→ HOW TO COMPLETE THIS TASK: An exact copy of the listing is what is needed here; write it out in full.

--------------------

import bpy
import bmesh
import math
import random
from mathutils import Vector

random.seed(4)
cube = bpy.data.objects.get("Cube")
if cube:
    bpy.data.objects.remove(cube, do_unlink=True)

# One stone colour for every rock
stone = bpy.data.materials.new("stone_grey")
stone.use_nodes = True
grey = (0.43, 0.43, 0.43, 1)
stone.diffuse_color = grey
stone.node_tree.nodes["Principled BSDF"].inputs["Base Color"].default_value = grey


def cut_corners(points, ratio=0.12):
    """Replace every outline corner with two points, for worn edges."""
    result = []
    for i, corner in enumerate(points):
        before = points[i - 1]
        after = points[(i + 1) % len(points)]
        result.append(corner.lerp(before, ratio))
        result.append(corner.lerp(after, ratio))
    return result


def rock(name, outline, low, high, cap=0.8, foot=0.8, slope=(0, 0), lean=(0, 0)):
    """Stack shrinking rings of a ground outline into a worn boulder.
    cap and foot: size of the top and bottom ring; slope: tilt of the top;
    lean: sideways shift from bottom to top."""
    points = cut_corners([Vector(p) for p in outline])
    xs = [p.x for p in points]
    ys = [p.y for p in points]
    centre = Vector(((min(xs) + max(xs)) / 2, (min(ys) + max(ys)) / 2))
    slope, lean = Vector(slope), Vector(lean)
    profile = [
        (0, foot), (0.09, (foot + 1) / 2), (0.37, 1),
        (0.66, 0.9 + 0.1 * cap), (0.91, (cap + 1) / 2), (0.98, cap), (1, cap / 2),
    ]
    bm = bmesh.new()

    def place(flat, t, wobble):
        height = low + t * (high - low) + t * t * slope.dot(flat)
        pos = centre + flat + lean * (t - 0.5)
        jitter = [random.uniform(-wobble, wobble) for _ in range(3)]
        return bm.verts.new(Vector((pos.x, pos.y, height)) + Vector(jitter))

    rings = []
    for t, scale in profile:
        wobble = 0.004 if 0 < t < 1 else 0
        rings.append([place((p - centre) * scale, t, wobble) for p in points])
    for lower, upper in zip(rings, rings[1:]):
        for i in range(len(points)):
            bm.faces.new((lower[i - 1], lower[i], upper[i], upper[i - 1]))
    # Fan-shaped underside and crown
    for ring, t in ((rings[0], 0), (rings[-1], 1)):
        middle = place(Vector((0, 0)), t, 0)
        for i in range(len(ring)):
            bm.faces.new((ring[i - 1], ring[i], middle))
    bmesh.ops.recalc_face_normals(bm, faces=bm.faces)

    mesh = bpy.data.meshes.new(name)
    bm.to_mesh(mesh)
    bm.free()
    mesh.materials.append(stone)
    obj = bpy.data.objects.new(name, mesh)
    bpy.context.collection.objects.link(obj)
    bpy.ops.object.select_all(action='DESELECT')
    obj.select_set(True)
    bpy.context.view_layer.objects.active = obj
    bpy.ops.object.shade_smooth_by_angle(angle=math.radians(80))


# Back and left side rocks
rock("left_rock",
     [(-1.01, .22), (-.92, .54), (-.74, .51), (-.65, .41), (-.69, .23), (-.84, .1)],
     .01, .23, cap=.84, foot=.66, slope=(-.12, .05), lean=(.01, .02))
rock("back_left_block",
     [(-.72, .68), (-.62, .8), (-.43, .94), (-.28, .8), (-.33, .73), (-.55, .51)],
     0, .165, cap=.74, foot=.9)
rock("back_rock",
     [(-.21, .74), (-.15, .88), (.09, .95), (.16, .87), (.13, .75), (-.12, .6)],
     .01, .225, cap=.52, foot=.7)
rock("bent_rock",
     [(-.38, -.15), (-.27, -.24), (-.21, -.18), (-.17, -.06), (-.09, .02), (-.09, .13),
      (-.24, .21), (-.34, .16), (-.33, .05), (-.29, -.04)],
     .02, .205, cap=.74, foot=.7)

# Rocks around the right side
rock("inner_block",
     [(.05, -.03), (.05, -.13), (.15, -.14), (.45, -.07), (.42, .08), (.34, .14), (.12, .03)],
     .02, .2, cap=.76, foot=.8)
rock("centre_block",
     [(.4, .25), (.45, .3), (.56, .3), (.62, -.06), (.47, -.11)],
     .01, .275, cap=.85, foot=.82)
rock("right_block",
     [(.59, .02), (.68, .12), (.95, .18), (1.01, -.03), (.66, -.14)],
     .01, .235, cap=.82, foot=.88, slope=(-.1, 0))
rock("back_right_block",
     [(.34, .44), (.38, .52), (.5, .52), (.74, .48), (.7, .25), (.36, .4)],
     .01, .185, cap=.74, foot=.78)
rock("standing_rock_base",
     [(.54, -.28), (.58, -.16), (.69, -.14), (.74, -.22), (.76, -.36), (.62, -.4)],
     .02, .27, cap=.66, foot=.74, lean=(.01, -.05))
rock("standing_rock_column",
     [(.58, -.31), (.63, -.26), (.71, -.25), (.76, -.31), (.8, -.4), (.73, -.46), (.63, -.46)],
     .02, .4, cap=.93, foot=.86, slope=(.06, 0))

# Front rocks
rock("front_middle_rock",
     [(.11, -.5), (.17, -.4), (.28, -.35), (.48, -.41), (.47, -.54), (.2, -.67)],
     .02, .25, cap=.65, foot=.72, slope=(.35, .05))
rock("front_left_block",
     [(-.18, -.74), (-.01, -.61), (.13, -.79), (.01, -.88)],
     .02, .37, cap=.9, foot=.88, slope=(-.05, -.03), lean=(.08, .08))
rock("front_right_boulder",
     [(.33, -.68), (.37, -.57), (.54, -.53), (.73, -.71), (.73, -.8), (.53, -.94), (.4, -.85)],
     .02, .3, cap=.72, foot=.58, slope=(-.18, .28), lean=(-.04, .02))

--------------------

→ ANSWER TO THE PROBLEM:
import bpy
import bmesh
import math
import random
from mathutils import Vector

random.seed(4)
cube = bpy.data.objects.get("Cube")
if cube:
    bpy.data.objects.remove(cube, do_unlink=True)

# One stone colour for every rock
stone = bpy.data.materials.new("stone_grey")
stone.use_nodes = True
grey = (0.43, 0.43, 0.43, 1)
stone.diffuse_color = grey
stone.node_tree.nodes["Principled BSDF"].inputs["Base Color"].default_value = grey


def cut_corners(points, ratio=0.12):
    """Replace every outline corner with two points, for worn edges."""
    result = []
    for i, corner in enumerate(points):
        before = points[i - 1]
        after = points[(i + 1) % len(points)]
        result.append(corner.lerp(before, ratio))
        result.append(corner.lerp(after, ratio))
    return result


def rock(name, outline, low, high, cap=0.8, foot=0.8, slope=(0, 0), lean=(0, 0)):
    """Stack shrinking rings of a ground outline into a worn boulder.
    cap and foot: size of the top and bottom ring; slope: tilt of the top;
    lean: sideways shift from bottom to top."""
    points = cut_corners([Vector(p) for p in outline])
    xs = [p.x for p in points]
    ys = [p.y for p in points]
    centre = Vector(((min(xs) + max(xs)) / 2, (min(ys) + max(ys)) / 2))
    slope, lean = Vector(slope), Vector(lean)
    profile = [
        (0, foot), (0.09, (foot + 1) / 2), (0.37, 1),
        (0.66, 0.9 + 0.1 * cap), (0.91, (cap + 1) / 2), (0.98, cap), (1, cap / 2),
    ]
    bm = bmesh.new()

    def place(flat, t, wobble):
        height = low + t * (high - low) + t * t * slope.dot(flat)
        pos = centre + flat + lean * (t - 0.5)
        jitter = [random.uniform(-wobble, wobble) for _ in range(3)]
        return bm.verts.new(Vector((pos.x, pos.y, height)) + Vector(jitter))

    rings = []
    for t, scale in profile:
        wobble = 0.004 if 0 < t < 1 else 0
        rings.append([place((p - centre) * scale, t, wobble) for p in points])
    for lower, upper in zip(rings, rings[1:]):
        for i in range(len(points)):
            bm.faces.new((lower[i - 1], lower[i], upper[i], upper[i - 1]))
    # Fan-shaped underside and crown
    for ring, t in ((rings[0], 0), (rings[-1], 1)):
        middle = place(Vector((0, 0)), t, 0)
        for i in range(len(ring)):
            bm.faces.new((ring[i - 1], ring[i], middle))
    bmesh.ops.recalc_face_normals(bm, faces=bm.faces)

    mesh = bpy.data.meshes.new(name)
    bm.to_mesh(mesh)
    bm.free()
    mesh.materials.append(stone)
    obj = bpy.data.objects.new(name, mesh)
    bpy.context.collection.objects.link(obj)
    bpy.ops.object.select_all(action='DESELECT')
    obj.select_set(True)
    bpy.context.view_layer.objects.active = obj
    bpy.ops.object.shade_smooth_by_angle(angle=math.radians(80))


# Back and left side rocks
rock("left_rock",
     [(-1.01, .22), (-.92, .54), (-.74, .51), (-.65, .41), (-.69, .23), (-.84, .1)],
     .01, .23, cap=.84, foot=.66, slope=(-.12, .05), lean=(.01, .02))
rock("back_left_block",
     [(-.72, .68), (-.62, .8), (-.43, .94), (-.28, .8), (-.33, .73), (-.55, .51)],
     0, .165, cap=.74, foot=.9)
rock("back_rock",
     [(-.21, .74), (-.15, .88), (.09, .95), (.16, .87), (.13, .75), (-.12, .6)],
     .01, .225, cap=.52, foot=.7)
rock("bent_rock",
     [(-.38, -.15), (-.27, -.24), (-.21, -.18), (-.17, -.06), (-.09, .02), (-.09, .13),
      (-.24, .21), (-.34, .16), (-.33, .05), (-.29, -.04)],
     .02, .205, cap=.74, foot=.7)

# Rocks around the right side
rock("inner_block",
     [(.05, -.03), (.05, -.13), (.15, -.14), (.45, -.07), (.42, .08), (.34, .14), (.12, .03)],
     .02, .2, cap=.76, foot=.8)
rock("centre_block",
     [(.4, .25), (.45, .3), (.56, .3), (.62, -.06), (.47, -.11)],
     .01, .275, cap=.85, foot=.82)
rock("right_block",
     [(.59, .02), (.68, .12), (.95, .18), (1.01, -.03), (.66, -.14)],
     .01, .235, cap=.82, foot=.88, slope=(-.1, 0))
rock("back_right_block",
     [(.34, .44), (.38, .52), (.5, .52), (.74, .48), (.7, .25), (.36, .4)],
     .01, .185, cap=.74, foot=.78)
rock("standing_rock_base",
     [(.54, -.28), (.58, -.16), (.69, -.14), (.74, -.22), (.76, -.36), (.62, -.4)],
     .02, .27, cap=.66, foot=.74, lean=(.01, -.05))
rock("standing_rock_column",
     [(.58, -.31), (.63, -.26), (.71, -.25), (.76, -.31), (.8, -.4), (.73, -.46), (.63, -.46)],
     .02, .4, cap=.93, foot=.86, slope=(.06, 0))

# Front rocks
rock("front_middle_rock",
     [(.11, -.5), (.17, -.4), (.28, -.35), (.48, -.41), (.47, -.54), (.2, -.67)],
     .02, .25, cap=.65, foot=.72, slope=(.35, .05))
rock("front_left_block",
     [(-.18, -.74), (-.01, -.61), (.13, -.79), (.01, -.88)],
     .02, .37, cap=.9, foot=.88, slope=(-.05, -.03), lean=(.08, .08))
rock("front_right_boulder",
     [(.33, -.68), (.37, -.57), (.54, -.53), (.73, -.71), (.73, -.8), (.53, -.94), (.4, -.85)],
     .02, .3, cap=.72, foot=.58, slope=(-.18, .28), lean=(-.04, .02))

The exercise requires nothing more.